Webb’s near-infrared camera took the picture of Saturn on June 25. Scientists added an orange color to the monochrome photo to produce the image released Friday.
The image shows Saturn’s iconic icy rings shining around the gas giant’s disk, which appears much darker in the near-infrared due to the absorption of sunlight by methane particles floating high in the planet’s atmosphere.
Webb aimed his 21.3-foot (6.5 meters) gold-plated mirror at Saturn as part of an observing program to test the telescope’s ability to detect faint moons. The observations include several deep exposures of Saturn that astronomers are still analyzing to examine the planet’s fainter rings and search for undiscovered moons.
There are 146 known moons orbiting Saturn, ranging in size from larger than the planet Mercury to the size of a sports arena, more than any other planet in the solar system, according to NASA.
“Any newly discovered moons could help scientists gain a more complete picture of Saturn’s current system, as well as its past,” NASA said in a blog post released with the new Saturn image.
Three of Saturn’s moons appear on the left side of the planet according to Webb: Dione, Enceladus and Tethys are visible as points of light.
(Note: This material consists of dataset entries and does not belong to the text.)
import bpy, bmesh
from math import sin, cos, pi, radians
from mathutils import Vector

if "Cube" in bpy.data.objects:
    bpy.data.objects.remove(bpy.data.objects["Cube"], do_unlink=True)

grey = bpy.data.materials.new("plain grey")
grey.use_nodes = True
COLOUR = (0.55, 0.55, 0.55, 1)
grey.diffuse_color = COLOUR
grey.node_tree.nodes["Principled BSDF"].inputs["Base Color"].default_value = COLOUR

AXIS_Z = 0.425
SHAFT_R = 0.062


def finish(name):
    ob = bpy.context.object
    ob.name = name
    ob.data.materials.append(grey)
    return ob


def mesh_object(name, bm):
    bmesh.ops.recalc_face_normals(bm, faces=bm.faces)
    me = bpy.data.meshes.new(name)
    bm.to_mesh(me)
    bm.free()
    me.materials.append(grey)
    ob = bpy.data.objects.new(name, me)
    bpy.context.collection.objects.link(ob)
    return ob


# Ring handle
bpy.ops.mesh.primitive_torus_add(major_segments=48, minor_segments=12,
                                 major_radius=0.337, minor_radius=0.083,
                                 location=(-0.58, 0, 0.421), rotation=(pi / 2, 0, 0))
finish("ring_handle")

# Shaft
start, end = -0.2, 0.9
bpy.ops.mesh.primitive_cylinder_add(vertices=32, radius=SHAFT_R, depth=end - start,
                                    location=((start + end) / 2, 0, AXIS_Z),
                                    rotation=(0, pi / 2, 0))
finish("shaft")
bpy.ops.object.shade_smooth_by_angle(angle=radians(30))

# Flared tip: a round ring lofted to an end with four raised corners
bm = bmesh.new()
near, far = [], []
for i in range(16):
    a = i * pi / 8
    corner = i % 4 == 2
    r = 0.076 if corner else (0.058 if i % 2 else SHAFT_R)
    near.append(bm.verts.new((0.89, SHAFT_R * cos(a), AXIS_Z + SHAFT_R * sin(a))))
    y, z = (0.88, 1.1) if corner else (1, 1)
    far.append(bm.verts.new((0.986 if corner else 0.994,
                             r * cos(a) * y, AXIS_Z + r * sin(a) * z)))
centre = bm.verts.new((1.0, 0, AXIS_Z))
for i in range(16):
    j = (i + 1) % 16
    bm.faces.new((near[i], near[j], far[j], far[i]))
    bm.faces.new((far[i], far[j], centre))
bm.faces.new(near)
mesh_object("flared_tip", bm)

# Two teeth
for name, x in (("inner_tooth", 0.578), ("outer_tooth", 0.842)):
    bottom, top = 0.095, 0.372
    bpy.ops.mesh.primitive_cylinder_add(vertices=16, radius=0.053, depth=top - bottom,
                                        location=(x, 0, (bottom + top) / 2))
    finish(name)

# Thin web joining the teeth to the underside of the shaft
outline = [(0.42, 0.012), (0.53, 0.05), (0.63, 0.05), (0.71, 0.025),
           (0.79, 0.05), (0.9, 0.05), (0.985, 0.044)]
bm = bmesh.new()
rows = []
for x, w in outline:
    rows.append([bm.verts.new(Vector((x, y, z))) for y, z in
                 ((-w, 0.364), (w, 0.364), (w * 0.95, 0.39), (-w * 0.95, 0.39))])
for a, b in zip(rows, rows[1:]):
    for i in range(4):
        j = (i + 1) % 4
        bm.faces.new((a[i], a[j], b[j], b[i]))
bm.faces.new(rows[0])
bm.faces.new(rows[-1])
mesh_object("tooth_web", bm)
Each is about the size of a major US state.
Recent observations of Enceladus using Webb’s near-infrared spectrograph instrument revealed a jet of water vapor extending more than 10,000 kilometers into space, 20 times the diameter of the moon. Scientists say Enceladus is one of the most promising locations in the solar system to search for signs of life, as it harbors a water ocean beneath a global ice sheet.
NASA’s Cassini orbiter flew past Enceladus many times before its mission ended in 2017. Cassini spotted similar plumes of water erupting through cracks in Enceladus’ ice sheet and flew through the jets to sample the particles emanating from the moon’s deep ocean.
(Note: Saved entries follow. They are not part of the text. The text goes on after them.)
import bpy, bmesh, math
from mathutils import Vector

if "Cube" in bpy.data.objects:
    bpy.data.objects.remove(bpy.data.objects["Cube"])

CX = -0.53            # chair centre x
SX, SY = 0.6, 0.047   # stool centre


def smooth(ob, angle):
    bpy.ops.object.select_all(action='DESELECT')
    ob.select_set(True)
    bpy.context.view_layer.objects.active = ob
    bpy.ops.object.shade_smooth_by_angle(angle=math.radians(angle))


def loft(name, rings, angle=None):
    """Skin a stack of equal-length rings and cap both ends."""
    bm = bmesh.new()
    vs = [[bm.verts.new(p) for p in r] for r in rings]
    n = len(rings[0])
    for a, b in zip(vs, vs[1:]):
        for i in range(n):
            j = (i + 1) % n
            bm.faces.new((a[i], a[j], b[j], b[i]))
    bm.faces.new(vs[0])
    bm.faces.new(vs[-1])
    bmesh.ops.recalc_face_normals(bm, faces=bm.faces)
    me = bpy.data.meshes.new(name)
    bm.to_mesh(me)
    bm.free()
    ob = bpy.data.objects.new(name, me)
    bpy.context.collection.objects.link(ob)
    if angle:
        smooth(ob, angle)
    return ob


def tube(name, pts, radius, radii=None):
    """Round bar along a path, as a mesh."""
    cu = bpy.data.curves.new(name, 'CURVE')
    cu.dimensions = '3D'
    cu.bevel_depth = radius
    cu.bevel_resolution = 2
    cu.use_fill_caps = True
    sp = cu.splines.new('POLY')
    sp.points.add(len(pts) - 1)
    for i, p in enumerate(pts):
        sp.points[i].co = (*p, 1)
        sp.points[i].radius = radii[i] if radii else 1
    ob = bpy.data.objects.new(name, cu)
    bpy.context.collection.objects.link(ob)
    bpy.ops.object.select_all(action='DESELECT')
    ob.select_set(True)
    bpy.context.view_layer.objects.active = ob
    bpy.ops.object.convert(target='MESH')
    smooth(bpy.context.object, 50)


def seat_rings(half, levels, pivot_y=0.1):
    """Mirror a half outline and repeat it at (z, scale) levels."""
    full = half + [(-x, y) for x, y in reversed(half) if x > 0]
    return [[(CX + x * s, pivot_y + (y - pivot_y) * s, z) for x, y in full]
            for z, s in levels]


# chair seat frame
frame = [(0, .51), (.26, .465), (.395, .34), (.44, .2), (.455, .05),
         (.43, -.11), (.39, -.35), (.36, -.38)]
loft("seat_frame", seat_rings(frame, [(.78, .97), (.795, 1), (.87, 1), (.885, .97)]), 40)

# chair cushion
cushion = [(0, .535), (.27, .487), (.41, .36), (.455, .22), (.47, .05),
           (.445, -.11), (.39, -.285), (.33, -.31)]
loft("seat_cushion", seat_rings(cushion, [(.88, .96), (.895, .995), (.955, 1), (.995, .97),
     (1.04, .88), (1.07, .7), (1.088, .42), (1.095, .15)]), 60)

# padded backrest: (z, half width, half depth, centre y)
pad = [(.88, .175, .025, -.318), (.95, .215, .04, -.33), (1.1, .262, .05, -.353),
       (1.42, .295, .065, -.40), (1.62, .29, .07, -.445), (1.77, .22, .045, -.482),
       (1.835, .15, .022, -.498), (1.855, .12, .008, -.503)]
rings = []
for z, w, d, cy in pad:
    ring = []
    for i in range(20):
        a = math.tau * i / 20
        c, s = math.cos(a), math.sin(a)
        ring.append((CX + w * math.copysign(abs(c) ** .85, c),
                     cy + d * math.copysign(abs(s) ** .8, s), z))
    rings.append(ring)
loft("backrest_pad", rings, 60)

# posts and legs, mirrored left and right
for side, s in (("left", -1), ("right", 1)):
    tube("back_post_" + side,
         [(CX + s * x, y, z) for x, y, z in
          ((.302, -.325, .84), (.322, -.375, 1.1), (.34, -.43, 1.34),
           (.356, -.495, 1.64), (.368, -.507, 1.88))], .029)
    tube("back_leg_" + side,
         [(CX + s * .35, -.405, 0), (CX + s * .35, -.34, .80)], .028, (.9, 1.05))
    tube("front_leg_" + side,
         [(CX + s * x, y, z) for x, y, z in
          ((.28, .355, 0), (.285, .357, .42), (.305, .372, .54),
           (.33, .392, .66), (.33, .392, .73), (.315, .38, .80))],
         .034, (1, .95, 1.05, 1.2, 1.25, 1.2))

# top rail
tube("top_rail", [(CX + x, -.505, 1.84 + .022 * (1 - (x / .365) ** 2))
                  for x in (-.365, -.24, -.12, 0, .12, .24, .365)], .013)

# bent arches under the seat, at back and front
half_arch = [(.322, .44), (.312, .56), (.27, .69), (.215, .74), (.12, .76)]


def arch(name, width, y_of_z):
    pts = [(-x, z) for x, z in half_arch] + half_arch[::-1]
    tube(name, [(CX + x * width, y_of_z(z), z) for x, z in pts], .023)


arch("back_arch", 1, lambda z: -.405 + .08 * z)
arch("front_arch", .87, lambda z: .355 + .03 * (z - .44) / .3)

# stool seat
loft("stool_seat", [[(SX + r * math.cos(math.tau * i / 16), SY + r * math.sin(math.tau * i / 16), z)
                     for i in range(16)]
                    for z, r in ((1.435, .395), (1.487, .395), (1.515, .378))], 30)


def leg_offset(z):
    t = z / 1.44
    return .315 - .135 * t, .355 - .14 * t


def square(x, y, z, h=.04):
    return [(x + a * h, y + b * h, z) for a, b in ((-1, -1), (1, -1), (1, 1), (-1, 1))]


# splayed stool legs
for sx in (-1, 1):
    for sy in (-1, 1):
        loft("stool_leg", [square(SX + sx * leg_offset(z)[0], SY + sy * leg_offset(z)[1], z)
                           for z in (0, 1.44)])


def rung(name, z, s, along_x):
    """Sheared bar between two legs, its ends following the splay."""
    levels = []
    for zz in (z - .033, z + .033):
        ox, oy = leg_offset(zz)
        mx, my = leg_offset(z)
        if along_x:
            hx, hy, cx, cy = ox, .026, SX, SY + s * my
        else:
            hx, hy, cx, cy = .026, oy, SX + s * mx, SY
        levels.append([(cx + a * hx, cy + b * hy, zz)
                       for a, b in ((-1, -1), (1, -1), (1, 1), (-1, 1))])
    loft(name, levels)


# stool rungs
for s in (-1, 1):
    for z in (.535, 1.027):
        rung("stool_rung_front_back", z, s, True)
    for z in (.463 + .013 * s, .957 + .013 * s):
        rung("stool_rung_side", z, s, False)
The Cassini spacecraft captured higher-resolution images of Saturn than Webb, but now that Cassini’s mission is over, Webb is the main tool scientists will use to continue studying Enceladus and Saturn for at least the next decade.
There is currently no mission scheduled to visit Enceladus. NASA’s robotic Dragonfly mission is scheduled to launch toward Saturn in 2027, but will focus on exploring Titan, Saturn’s largest moon.
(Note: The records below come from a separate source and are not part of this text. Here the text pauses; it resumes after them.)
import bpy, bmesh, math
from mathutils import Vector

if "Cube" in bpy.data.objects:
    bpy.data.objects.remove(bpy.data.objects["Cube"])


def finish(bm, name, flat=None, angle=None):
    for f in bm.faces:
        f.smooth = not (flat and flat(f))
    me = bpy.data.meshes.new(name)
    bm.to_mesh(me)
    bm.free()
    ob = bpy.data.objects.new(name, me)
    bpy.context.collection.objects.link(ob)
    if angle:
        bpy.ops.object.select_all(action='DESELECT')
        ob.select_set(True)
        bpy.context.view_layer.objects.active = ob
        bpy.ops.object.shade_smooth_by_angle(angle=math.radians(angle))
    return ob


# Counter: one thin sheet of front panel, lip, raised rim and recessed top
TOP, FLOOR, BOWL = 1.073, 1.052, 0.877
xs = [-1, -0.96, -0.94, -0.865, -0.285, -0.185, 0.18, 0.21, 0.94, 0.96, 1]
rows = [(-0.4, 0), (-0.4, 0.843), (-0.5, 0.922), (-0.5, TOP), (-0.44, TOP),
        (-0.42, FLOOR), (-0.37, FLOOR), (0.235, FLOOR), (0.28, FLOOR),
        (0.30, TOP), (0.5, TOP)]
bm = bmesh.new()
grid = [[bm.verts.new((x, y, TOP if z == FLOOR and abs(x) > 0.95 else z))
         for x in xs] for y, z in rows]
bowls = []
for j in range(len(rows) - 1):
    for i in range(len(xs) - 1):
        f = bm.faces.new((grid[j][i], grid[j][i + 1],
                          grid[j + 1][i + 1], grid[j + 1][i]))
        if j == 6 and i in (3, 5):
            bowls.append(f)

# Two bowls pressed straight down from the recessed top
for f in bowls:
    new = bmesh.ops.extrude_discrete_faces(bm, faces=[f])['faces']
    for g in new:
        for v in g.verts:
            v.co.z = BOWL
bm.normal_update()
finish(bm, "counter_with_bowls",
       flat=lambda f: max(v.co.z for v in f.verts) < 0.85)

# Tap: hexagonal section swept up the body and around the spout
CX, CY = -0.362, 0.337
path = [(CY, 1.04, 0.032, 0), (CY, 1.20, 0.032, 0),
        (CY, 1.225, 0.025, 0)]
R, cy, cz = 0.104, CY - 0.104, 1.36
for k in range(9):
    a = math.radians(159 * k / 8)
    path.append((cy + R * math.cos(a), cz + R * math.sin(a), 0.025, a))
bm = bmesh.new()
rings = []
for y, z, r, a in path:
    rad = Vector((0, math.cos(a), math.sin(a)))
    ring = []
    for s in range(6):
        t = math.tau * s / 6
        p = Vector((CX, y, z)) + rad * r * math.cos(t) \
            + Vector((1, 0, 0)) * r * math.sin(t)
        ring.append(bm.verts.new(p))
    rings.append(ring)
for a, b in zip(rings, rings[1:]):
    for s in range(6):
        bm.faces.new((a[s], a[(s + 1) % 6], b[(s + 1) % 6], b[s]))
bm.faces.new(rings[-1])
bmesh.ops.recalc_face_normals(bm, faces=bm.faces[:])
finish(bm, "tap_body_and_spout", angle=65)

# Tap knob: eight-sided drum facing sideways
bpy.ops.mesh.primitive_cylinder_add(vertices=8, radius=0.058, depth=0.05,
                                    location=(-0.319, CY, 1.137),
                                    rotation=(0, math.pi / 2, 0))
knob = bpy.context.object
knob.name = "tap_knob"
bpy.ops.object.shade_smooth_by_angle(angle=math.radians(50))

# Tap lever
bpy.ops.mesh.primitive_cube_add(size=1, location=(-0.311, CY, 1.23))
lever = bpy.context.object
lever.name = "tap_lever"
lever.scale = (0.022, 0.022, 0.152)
Webb’s first scientific images were released nearly a year ago and show the promise of the $10 billion mission to look deeper into the Universe than ever before. Observations within the solar system are just one part of Webb’s science portfolio, in addition to scientific topics such as studying the formation of the first galaxies after the Big Bang and searching for planets around other stars that may contain the ingredients for life.
Webb science teams have previously released spectacular images of the solar system’s other ringed planets – Jupiter, Neptune and Uranus – along with the first observations of Mars.
Webb is stationed about a million miles from Earth and cannot observe the moon, Mercury or Venus because they are too bright or too close to the sun.